To keep the world habitable, we will have to close as many materials loops as possible. Waste therefore plays a fundamental role in the circular economy. By recovering materials and energy from waste streams and re-using them as raw materials, we create value from waste. At the same time, we need to be keeping hazardous components out of the materials and food chain to keep society and the environment clean and safe.

Illustrative examples of putting the circular economy into practice are Indaver’s investments in waste-to-energy installations, both in Ireland and the UK as well as the European mainland. Both the £600 million facility in Rivenhall, Essex, England, the NESS Project in Aberdeen, Scotland and E-wood in Belgium prove it is possible to put the circular economy into practice.

Residual waste becomes affordable, clean, local energy

In 2022, Indaver began the construction of an Integrated Waste Management Facility (IWMF) in Rivenhall, for the treatment of 595,000 tonnes of non-recyclable household and commercial waste. The facility has a capacity of 49.9 MWe. This will be enough to supply the power needs of approximately 60,000 households, equivalent to a town the size of Braintree in Essex or Cork city. The project will create 65 full time jobs locally and over 500 jobs during construction which will contribute greatly to the local economy. Rivenhall will be Indaver’s first waste-to-energy facility in England. It is expected to be fully operational by the end of 2025.

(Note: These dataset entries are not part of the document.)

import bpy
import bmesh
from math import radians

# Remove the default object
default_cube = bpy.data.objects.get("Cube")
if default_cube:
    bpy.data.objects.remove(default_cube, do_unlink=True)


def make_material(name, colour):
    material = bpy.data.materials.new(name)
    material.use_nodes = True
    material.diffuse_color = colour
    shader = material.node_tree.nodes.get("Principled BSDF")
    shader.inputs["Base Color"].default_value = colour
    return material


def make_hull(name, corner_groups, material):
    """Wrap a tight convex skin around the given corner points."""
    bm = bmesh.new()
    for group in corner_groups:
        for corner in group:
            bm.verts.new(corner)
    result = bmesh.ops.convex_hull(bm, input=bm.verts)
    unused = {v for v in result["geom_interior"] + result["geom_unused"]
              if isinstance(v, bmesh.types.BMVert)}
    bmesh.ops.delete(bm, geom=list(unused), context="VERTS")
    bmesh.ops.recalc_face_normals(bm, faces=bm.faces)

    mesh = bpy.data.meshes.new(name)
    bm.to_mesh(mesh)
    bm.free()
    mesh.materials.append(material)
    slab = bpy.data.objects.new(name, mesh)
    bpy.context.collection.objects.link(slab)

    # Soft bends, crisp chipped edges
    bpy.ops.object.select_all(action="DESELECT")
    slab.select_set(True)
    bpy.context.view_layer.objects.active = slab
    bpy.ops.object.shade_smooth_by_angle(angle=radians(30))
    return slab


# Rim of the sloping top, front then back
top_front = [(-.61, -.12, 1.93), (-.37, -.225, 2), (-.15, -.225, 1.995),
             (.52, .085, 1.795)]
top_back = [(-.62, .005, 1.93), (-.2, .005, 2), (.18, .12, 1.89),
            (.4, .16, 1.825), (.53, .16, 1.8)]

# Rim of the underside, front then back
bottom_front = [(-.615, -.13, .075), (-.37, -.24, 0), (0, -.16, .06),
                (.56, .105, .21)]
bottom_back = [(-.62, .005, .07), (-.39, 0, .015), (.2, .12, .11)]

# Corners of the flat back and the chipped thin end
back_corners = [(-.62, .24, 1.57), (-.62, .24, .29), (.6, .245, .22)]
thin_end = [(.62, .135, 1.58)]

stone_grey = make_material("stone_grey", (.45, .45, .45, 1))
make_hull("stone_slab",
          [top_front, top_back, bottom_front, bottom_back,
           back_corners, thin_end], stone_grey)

Keep investing in sustainable energy despite Brexit

In addition, from 2023 onwards, with the NESS Energy Project in Aberdeen, Indaver will run a waste-to-energy plant that will provide a solution for around 150,000 tonnes of household waste from a few municipalities in north-east Scotland to generate electricity. Indaver was chosen to operate the facility for a 20 year period thanks to its expertise in the waste-to-energy field. This plant will take non-recyclable waste from Aberdeen City, Aberdeenshire, and Moray Councils and treat it cleanly and completely conforming to the latest strict European standards for emissions.

Keep the material chain, society and environment clean and safe

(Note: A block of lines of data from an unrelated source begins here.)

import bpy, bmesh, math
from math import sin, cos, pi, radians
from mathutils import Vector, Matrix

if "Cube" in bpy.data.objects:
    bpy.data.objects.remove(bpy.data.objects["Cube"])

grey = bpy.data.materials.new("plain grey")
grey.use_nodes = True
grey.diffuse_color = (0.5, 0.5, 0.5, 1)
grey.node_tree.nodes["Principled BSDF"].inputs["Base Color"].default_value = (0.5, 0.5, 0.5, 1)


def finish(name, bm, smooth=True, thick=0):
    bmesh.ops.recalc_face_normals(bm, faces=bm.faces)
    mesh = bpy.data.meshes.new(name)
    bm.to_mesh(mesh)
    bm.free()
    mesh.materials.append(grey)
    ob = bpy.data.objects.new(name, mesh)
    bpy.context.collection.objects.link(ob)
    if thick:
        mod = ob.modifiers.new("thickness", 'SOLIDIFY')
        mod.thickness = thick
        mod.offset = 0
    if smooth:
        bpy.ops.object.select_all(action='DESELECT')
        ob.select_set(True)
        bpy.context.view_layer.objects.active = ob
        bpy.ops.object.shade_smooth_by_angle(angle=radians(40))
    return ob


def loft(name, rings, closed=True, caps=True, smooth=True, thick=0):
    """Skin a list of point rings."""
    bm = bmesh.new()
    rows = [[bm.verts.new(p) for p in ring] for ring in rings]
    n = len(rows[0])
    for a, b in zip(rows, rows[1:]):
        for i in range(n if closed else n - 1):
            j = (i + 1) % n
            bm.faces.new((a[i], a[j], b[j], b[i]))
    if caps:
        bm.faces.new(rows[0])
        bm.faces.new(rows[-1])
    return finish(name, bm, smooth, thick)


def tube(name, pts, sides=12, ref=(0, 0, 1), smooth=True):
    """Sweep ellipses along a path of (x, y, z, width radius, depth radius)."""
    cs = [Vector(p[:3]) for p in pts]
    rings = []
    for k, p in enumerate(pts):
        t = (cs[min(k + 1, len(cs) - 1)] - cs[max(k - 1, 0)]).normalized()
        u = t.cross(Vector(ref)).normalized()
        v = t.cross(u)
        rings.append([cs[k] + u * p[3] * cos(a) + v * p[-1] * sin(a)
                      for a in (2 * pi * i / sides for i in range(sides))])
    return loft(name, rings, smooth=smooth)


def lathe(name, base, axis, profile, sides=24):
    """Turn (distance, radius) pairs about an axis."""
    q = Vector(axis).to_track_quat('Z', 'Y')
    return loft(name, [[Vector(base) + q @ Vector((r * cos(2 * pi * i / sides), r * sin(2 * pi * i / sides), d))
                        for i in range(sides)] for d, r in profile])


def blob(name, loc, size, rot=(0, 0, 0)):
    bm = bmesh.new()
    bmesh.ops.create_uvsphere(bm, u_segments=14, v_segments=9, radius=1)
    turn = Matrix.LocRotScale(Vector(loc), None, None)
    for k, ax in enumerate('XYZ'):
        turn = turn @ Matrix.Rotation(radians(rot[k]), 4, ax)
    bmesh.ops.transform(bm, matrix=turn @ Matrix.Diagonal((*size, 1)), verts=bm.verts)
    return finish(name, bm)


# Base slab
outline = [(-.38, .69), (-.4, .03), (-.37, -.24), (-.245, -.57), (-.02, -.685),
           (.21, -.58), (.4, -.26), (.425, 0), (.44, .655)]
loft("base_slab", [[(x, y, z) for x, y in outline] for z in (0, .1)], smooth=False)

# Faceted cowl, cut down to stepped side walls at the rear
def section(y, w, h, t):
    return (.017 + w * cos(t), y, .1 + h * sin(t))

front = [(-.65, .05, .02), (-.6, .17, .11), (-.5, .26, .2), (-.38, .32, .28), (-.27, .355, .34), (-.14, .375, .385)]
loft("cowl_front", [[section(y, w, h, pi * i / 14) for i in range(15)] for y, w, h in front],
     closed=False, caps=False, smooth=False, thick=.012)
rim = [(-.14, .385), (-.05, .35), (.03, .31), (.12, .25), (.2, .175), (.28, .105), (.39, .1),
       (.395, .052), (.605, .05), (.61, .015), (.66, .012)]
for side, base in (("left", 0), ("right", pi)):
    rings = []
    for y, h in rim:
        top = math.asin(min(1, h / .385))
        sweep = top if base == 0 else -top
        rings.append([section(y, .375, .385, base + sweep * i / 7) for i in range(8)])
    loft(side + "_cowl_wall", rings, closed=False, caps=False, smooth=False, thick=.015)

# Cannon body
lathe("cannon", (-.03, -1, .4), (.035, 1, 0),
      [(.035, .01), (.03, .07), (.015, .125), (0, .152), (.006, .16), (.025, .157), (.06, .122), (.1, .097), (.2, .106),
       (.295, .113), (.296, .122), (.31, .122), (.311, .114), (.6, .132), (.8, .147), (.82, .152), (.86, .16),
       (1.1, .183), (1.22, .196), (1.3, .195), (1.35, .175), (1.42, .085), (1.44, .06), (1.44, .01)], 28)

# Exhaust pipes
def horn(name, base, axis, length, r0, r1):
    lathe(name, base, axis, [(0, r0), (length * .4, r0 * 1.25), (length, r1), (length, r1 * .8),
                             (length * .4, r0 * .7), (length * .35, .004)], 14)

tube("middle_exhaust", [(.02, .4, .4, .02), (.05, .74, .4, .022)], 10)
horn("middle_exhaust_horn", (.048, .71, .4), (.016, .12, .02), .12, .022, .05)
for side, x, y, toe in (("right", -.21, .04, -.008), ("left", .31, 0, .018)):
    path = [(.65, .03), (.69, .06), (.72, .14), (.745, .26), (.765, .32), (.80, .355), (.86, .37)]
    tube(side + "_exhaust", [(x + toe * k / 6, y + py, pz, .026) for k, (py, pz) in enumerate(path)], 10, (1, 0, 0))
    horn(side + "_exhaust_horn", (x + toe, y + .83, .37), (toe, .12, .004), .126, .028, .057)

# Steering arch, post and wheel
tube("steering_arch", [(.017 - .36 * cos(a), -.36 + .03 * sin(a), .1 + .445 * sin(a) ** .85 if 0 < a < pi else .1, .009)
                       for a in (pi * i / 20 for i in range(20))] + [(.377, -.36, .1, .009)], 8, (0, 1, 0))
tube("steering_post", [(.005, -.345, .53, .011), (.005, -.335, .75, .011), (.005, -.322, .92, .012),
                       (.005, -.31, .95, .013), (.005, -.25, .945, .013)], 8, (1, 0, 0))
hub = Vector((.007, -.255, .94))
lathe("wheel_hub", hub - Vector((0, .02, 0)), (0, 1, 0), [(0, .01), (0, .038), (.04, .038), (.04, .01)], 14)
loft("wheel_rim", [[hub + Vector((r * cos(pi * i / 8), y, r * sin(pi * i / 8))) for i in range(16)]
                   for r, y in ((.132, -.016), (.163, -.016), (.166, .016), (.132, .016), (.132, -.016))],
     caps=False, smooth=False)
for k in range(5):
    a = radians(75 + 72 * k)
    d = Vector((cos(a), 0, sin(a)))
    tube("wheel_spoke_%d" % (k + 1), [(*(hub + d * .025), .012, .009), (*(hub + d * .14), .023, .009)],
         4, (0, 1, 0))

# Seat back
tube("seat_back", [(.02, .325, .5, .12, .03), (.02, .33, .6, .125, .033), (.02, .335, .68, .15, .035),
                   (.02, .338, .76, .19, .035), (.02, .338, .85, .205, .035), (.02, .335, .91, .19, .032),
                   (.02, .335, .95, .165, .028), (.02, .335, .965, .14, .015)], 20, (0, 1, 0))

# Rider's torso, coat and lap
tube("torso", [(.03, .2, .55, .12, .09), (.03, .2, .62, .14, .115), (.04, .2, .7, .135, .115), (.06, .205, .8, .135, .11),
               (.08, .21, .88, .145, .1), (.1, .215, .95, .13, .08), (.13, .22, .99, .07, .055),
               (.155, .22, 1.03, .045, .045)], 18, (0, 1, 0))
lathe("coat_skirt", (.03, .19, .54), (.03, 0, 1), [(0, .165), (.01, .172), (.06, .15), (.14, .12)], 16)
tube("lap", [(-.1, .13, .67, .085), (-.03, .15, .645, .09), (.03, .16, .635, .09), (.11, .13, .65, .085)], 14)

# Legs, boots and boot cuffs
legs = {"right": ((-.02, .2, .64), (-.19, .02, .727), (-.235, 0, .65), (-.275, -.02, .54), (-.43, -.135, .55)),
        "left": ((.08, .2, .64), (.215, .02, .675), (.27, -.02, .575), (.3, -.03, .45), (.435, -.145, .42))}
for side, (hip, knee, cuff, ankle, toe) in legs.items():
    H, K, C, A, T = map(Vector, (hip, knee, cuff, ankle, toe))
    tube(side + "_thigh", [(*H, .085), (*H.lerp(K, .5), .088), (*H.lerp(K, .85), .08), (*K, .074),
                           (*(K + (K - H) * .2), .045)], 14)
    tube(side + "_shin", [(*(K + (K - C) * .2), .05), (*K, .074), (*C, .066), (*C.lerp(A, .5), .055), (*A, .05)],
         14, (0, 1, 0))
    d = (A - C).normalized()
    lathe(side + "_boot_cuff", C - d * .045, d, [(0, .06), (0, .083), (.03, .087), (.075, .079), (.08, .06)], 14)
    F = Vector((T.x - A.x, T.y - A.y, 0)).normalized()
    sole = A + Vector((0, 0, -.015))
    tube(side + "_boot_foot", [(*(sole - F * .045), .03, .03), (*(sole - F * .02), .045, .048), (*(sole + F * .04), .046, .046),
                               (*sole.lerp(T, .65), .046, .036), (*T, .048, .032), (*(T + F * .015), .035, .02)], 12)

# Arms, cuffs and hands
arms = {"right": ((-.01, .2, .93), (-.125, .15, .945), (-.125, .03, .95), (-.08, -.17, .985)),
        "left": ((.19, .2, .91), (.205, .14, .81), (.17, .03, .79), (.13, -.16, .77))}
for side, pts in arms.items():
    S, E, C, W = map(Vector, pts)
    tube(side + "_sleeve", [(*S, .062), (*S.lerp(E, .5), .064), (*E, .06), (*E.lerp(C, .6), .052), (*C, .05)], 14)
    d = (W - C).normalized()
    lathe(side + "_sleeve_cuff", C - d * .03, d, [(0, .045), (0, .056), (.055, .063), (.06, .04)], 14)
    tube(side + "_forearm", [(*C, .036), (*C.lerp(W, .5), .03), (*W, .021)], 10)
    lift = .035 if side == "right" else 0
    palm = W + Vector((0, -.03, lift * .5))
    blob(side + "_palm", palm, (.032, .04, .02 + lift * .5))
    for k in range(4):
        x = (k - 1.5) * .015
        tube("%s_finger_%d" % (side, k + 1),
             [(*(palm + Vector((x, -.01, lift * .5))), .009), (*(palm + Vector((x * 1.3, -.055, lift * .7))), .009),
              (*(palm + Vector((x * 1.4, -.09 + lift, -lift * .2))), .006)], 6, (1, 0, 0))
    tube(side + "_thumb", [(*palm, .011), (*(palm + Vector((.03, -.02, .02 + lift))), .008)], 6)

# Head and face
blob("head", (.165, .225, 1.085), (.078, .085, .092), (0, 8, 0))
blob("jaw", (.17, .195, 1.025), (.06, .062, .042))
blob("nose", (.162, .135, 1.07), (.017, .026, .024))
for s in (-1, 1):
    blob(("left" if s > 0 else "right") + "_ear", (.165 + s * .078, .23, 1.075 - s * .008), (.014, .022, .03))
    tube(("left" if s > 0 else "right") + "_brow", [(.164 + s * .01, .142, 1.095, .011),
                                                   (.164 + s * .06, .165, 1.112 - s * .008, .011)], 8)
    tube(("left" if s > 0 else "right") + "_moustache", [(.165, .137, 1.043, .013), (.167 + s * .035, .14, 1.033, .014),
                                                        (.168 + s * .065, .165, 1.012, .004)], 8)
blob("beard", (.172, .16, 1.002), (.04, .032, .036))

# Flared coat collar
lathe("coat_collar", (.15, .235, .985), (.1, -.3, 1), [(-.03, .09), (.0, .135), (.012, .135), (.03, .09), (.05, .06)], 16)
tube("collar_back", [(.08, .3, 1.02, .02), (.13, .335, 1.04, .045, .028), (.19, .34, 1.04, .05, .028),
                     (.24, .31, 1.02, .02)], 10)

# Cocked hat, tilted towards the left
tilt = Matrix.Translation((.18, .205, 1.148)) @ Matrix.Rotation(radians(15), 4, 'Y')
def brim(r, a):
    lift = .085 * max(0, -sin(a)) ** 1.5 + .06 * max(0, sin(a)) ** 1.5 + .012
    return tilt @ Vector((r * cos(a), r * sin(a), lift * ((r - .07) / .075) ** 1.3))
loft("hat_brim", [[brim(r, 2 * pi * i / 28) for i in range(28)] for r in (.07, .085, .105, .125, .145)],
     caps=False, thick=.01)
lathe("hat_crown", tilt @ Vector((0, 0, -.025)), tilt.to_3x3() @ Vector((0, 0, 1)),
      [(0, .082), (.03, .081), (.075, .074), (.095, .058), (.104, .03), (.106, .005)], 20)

On the Indaver site in the larger Antwerp port area in Belgium, Veolia (previously Suez) and Indaver are building an innovative waste-to-energy facility that converts wood waste into energy. The “e” in E-Wood stands for energy, in the form of green energy and high-pressure steam. “Wood” stands for wood waste that can’t be recycled, but can be used as a green fuel. E-Wood can treat up to 180,000 tonnes of uncontaminated treated wood waste per year, whereby green energy is generated. By the end of 2022 it will be supplying electricity to the grid and steam to the surrounding port businesses. By using this wood waste as a raw material for the production of green energy, this facility fits in with Europe’s sustainability goals. Curious readers can follow the project in a timelapse video of the construction works.